**WHAT TO WORK ON**
All entries must come back exactly as given, with no pictures in the copy.

**EXERCISE INPUT**

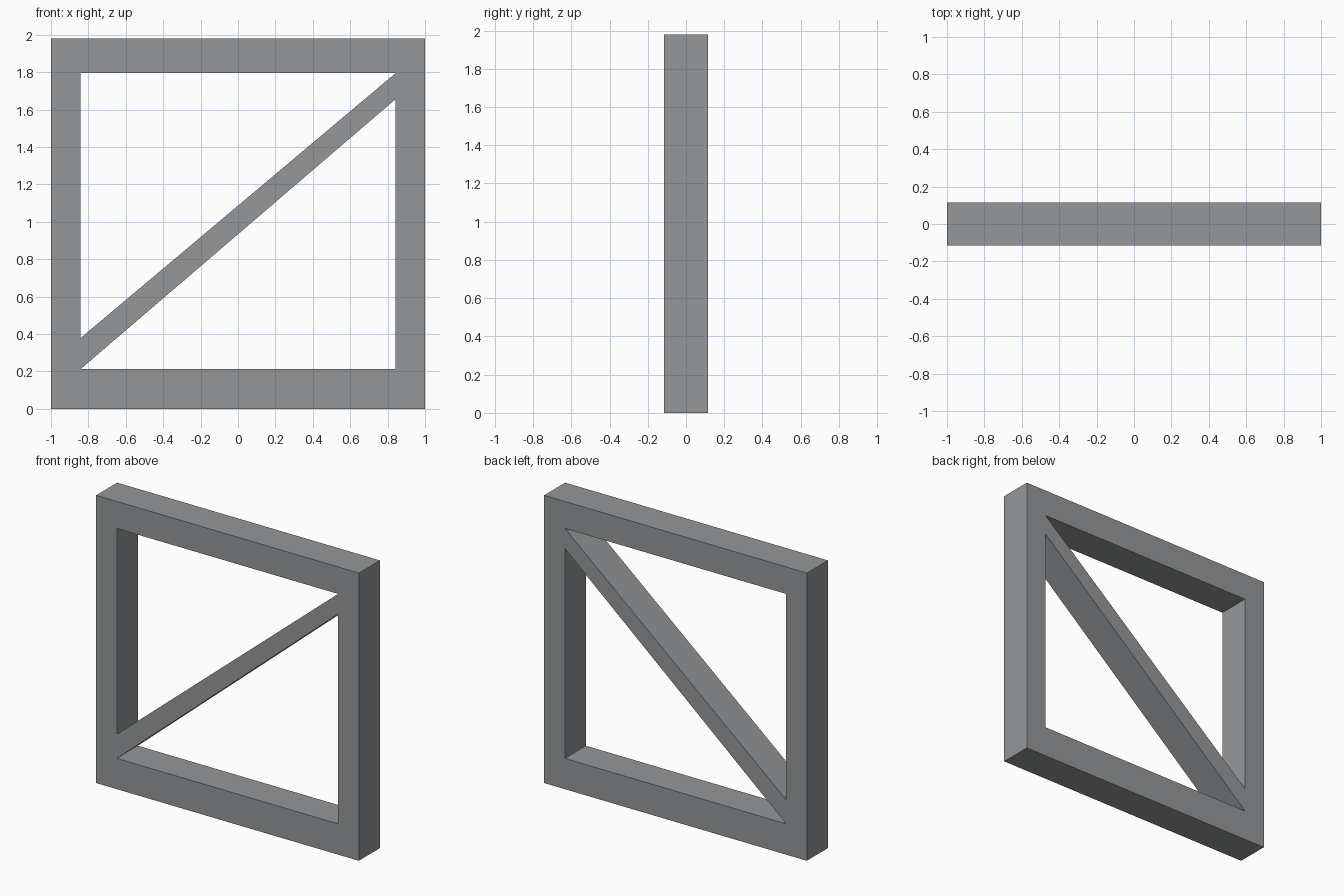
import bpy, bmesh

if "Cube" in bpy.data.objects:
    bpy.data.objects.remove(bpy.data.objects["Cube"])

DEPTH = 0.228
HEIGHT = 1.98
X_IN, Z_LOW, Z_HIGH = 0.842, 0.212, 1.794

# Outer frame outline and the two triangular openings either side of the brace (x, z)
outline = [(-1, 0), (1, 0), (1, HEIGHT), (-1, HEIGHT)]
upper_opening = [(-X_IN, 0.378), (X_IN, Z_HIGH), (-X_IN, Z_HIGH)]
lower_opening = [(-X_IN, Z_LOW), (X_IN, Z_LOW), (X_IN, 1.655)]

grey = bpy.data.materials.new("grey_metal")
grey.diffuse_color = (0.30, 0.31, 0.32, 1)
grey.use_nodes = True
grey.node_tree.nodes["Principled BSDF"].inputs["Base Color"].default_value = grey.diffuse_color


def add_loop(bm, points):
    verts = [bm.verts.new((x, -DEPTH / 2, z)) for x, z in points]
    return [bm.edges.new((v, verts[(i + 1) % len(verts)])) for i, v in enumerate(verts)]


# Front face with openings, extruded to the back
bm = bmesh.new()
edges = []
for loop in (outline, upper_opening, lower_opening):
    edges += add_loop(bm, loop)
bmesh.ops.triangle_fill(bm, edges=edges, use_beauty=True, normal=(0, -1, 0))
ext = bmesh.ops.extrude_face_region(bm, geom=bm.faces[:], use_keep_orig=True)
back = [g for g in ext["geom"] if isinstance(g, bmesh.types.BMVert)]
bmesh.ops.translate(bm, vec=(0, DEPTH, 0), verts=back)
bmesh.ops.recalc_face_normals(bm, faces=bm.faces[:])

mesh = bpy.data.meshes.new("braced_frame")
bm.to_mesh(mesh)
bm.free()
mesh.materials.append(grey)
frame = bpy.data.objects.new("braced_frame", mesh)
bpy.context.collection.objects.link(frame)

**WRITTEN RESPONSE**
import bpy, bmesh

if "Cube" in bpy.data.objects:
    bpy.data.objects.remove(bpy.data.objects["Cube"])

DEPTH = 0.228
HEIGHT = 1.98
X_IN, Z_LOW, Z_HIGH = 0.842, 0.212, 1.794

# Outer frame outline and the two triangular openings either side of the brace (x, z)
outline = [(-1, 0), (1, 0), (1, HEIGHT), (-1, HEIGHT)]
upper_opening = [(-X_IN, 0.378), (X_IN, Z_HIGH), (-X_IN, Z_HIGH)]
lower_opening = [(-X_IN, Z_LOW), (X_IN, Z_LOW), (X_IN, 1.655)]

grey = bpy.data.materials.new("grey_metal")
grey.diffuse_color = (0.30, 0.31, 0.32, 1)
grey.use_nodes = True
grey.node_tree.nodes["Principled BSDF"].inputs["Base Color"].default_value = grey.diffuse_color


def add_loop(bm, points):
    verts = [bm.verts.new((x, -DEPTH / 2, z)) for x, z in points]
    return [bm.edges.new((v, verts[(i + 1) % len(verts)])) for i, v in enumerate(verts)]


# Front face with openings, extruded to the back
bm = bmesh.new()
edges = []
for loop in (outline, upper_opening, lower_opening):
    edges += add_loop(bm, loop)
bmesh.ops.triangle_fill(bm, edges=edges, use_beauty=True, normal=(0, -1, 0))
ext = bmesh.ops.extrude_face_region(bm, geom=bm.faces[:], use_keep_orig=True)
back = [g for g in ext["geom"] if isinstance(g, bmesh.types.BMVert)]
bmesh.ops.translate(bm, vec=(0, DEPTH, 0), verts=back)
bmesh.ops.recalc_face_normals(bm, faces=bm.faces[:])

mesh = bpy.data.meshes.new("braced_frame")
bm.to_mesh(mesh)
bm.free()
mesh.materials.append(grey)
frame = bpy.data.objects.new("braced_frame", mesh)
bpy.context.collection.objects.link(frame)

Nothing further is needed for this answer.